[EXERCISE GOAL]: Set down exactly the entries below, beginning at their first line and ending at the line with "0.017, 0.08, 0.66)".

[SUPPLIED DATA]:
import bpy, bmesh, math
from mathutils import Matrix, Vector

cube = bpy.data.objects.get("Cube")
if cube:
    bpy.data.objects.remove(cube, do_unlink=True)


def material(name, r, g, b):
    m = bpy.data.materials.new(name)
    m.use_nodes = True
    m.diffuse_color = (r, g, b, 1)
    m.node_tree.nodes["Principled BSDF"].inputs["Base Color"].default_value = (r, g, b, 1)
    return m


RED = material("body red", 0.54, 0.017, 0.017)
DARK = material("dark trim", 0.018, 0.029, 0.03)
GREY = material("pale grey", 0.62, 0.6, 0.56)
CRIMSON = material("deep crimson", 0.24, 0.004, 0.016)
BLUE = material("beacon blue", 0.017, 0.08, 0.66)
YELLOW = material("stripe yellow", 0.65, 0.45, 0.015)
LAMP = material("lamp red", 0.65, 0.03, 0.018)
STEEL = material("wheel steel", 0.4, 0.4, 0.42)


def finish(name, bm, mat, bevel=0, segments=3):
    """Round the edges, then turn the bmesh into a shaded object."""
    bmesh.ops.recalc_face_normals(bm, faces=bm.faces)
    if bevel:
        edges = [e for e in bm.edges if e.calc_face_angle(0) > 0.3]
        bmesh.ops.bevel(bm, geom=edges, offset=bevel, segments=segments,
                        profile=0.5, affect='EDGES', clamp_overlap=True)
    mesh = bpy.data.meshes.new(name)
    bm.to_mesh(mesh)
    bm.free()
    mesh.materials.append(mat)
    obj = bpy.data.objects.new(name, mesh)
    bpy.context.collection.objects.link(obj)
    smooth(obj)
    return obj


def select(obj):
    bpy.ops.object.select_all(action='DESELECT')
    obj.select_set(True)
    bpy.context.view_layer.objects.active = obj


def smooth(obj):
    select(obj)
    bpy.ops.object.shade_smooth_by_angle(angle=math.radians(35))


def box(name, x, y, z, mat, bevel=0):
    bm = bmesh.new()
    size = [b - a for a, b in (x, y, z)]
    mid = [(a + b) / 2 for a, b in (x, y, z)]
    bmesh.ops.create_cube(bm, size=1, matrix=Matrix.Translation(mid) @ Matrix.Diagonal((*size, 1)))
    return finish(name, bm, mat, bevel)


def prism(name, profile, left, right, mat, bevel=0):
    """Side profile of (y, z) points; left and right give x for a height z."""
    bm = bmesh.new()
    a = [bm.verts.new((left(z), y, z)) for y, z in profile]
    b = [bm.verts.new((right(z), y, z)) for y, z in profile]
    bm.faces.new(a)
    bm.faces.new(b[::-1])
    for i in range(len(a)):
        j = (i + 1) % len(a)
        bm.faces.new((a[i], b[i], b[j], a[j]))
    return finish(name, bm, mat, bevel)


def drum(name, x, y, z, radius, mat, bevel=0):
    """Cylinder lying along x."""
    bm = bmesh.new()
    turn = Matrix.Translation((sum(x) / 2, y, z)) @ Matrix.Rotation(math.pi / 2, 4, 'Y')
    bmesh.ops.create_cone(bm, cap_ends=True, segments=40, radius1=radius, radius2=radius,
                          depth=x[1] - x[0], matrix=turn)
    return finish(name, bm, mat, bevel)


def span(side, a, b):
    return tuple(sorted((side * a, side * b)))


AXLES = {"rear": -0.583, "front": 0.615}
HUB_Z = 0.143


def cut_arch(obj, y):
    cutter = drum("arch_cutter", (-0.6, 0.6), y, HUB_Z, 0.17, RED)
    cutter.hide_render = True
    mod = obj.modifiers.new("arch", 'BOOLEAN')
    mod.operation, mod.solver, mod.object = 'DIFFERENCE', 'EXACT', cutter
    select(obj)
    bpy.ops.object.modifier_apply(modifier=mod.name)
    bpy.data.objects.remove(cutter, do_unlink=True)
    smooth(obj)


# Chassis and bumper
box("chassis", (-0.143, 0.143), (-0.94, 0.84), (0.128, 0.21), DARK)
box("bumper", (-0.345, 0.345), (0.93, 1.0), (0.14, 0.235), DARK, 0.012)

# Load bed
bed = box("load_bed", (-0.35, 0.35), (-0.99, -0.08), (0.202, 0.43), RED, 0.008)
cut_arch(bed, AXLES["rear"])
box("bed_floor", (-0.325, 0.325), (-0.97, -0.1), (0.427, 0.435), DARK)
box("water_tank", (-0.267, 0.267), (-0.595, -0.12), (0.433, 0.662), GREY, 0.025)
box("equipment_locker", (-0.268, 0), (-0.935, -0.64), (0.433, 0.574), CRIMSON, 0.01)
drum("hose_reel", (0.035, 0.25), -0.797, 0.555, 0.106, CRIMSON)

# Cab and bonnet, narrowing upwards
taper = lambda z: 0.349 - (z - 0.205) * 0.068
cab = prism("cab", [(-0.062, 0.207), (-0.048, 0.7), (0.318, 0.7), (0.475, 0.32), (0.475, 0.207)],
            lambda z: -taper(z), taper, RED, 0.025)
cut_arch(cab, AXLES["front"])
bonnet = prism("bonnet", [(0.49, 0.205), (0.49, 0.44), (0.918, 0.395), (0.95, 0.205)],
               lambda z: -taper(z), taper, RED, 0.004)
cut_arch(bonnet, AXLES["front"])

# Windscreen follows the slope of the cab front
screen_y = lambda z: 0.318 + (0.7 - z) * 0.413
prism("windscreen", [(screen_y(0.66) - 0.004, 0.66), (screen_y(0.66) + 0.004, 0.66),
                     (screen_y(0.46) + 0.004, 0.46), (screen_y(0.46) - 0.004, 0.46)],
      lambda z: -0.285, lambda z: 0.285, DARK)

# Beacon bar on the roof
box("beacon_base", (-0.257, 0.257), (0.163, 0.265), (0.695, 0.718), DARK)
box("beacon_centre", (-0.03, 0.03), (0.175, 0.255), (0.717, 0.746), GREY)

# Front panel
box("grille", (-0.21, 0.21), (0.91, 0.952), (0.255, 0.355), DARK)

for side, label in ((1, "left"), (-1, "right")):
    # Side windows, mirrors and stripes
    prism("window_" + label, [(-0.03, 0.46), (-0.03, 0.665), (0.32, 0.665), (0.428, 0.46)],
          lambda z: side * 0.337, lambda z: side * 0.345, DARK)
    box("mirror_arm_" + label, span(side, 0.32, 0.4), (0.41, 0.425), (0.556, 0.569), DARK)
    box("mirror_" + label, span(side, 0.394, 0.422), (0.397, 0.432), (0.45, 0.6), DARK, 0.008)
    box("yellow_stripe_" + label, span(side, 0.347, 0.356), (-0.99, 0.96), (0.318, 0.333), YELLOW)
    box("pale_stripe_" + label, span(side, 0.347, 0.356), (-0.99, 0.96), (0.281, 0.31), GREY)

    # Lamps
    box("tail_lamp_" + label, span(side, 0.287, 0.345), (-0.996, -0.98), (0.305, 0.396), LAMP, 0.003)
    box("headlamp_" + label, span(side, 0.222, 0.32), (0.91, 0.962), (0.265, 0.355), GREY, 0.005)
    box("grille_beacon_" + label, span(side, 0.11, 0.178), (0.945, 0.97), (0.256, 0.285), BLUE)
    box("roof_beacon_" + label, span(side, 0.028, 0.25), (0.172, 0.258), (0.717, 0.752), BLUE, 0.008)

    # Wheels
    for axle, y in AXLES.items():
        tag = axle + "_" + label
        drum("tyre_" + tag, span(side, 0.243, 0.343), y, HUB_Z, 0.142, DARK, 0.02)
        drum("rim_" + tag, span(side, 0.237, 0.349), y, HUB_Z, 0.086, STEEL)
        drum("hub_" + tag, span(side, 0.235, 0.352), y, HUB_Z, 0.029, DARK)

[SOLUTION FOR THIS TASK]:
import bpy, bmesh, math
from mathutils import Matrix, Vector

cube = bpy.data.objects.get("Cube")
if cube:
    bpy.data.objects.remove(cube, do_unlink=True)


def material(name, r, g, b):
    m = bpy.data.materials.new(name)
    m.use_nodes = True
    m.diffuse_color = (r, g, b, 1)
    m.node_tree.nodes["Principled BSDF"].inputs["Base Color"].default_value = (r, g, b, 1)
    return m


RED = material("body red", 0.54, 0.017, 0.017)
DARK = material("dark trim", 0.018, 0.029, 0.03)
GREY = material("pale grey", 0.62, 0.6, 0.56)
CRIMSON = material("deep crimson", 0.24, 0.004, 0.016)
BLUE = material("beacon blue", 0.017, 0.08, 0.66)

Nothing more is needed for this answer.